Check every line of the data below for the string "bmesh", and copy the ones that hold it.

START EXTRACTED MATERIAL

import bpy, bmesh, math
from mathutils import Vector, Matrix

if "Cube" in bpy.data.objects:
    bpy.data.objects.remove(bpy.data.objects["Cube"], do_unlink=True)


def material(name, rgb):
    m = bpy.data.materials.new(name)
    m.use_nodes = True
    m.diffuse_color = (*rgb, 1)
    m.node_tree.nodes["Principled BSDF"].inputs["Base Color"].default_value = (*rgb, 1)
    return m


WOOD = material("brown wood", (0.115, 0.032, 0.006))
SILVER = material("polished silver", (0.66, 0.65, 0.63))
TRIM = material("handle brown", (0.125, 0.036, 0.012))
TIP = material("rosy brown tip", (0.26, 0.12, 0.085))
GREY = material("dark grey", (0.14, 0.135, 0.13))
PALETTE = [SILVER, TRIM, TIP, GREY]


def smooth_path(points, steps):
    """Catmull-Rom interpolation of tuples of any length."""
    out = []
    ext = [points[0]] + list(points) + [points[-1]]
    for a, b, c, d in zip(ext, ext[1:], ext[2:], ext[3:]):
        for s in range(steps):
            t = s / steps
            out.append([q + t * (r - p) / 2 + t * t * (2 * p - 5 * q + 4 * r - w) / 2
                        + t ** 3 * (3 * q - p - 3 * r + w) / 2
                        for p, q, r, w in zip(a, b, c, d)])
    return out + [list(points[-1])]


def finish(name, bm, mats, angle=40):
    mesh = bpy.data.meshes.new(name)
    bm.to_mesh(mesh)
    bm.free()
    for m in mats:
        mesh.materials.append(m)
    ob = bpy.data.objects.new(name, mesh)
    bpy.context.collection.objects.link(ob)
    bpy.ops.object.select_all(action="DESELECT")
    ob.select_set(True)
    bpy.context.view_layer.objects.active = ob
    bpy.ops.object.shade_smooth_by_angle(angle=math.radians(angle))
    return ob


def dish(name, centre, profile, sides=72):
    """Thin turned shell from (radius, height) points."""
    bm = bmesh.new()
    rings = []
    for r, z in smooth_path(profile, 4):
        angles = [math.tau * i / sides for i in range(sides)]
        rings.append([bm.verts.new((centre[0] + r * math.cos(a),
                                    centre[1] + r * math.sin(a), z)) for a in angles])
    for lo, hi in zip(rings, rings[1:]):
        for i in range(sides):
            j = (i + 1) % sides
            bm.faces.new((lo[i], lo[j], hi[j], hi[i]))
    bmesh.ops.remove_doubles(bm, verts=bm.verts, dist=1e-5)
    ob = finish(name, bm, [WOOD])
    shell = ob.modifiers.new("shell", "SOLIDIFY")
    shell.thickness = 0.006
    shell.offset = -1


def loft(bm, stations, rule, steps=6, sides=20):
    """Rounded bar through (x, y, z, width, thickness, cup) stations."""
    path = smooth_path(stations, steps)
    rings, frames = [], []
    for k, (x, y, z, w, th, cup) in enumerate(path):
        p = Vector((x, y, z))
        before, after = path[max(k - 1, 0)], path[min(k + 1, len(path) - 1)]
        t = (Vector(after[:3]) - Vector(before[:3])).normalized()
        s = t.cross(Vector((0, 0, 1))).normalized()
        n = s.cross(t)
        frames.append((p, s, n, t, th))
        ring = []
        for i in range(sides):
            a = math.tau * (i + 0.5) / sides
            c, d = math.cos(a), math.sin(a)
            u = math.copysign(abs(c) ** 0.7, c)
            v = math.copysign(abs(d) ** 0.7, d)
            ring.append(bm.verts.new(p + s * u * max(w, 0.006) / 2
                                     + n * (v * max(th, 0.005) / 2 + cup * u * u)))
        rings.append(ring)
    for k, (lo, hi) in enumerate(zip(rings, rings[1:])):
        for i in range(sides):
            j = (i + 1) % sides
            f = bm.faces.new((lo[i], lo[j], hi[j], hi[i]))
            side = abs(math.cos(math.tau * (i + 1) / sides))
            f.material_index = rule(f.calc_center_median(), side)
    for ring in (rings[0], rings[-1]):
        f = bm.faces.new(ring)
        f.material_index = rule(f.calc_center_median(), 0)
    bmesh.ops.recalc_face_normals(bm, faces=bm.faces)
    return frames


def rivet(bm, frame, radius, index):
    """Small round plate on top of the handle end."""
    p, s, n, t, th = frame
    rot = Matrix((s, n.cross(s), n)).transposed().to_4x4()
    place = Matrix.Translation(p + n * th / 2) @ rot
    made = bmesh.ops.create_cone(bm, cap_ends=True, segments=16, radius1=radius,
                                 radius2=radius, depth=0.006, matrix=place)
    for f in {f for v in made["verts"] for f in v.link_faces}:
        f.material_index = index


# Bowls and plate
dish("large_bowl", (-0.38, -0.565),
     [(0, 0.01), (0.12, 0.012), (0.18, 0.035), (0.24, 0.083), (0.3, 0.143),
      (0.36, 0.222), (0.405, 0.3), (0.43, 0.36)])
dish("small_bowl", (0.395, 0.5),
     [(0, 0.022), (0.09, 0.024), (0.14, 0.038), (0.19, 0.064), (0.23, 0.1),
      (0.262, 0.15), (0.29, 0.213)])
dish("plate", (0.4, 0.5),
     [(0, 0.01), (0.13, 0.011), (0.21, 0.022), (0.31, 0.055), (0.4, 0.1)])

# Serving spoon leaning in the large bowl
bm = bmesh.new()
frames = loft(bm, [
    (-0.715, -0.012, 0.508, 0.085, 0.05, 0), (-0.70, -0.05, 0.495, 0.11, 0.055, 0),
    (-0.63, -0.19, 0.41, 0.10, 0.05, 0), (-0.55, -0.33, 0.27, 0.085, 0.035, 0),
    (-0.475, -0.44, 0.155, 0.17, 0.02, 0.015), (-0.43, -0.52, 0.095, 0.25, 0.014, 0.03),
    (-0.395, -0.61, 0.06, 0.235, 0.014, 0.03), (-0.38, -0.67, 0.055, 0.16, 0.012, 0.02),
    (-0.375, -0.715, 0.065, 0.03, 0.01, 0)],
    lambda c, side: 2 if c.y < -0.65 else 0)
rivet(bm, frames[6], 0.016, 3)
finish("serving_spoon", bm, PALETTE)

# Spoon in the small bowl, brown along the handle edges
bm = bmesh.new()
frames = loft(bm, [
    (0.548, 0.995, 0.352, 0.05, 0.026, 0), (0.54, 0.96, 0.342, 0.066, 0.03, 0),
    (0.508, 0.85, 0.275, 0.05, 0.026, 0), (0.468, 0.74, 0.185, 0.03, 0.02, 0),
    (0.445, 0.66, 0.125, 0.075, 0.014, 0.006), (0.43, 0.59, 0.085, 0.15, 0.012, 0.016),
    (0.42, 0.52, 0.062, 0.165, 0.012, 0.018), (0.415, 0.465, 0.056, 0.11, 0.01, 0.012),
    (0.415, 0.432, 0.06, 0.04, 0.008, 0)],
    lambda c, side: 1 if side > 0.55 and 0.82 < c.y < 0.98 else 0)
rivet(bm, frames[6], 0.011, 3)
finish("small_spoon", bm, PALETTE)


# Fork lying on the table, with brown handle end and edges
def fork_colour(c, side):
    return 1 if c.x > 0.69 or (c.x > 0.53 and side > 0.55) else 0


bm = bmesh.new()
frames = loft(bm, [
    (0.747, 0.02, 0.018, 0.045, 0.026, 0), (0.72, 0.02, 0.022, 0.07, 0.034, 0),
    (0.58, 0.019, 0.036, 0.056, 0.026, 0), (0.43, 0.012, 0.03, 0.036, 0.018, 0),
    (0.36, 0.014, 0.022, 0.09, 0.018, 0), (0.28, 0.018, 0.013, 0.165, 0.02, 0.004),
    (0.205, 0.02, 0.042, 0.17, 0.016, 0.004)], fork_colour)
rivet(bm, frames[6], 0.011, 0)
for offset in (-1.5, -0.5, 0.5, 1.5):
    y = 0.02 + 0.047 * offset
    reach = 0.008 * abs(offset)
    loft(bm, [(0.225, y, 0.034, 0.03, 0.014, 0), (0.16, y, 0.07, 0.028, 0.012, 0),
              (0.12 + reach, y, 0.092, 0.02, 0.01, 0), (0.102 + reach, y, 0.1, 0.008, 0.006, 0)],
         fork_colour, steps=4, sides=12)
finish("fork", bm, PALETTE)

END EXTRACTED MATERIAL

_SOLUTION TO THIS EXERCISE_:
import bpy, bmesh, math
    bm = bmesh.new()
    bmesh.ops.remove_doubles(bm, verts=bm.verts, dist=1e-5)
    bmesh.ops.recalc_face_normals(bm, faces=bm.faces)
    made = bmesh.ops.create_cone(bm, cap_ends=True, segments=16, radius1=radius,
bm = bmesh.new()
bm = bmesh.new()
bm = bmesh.new()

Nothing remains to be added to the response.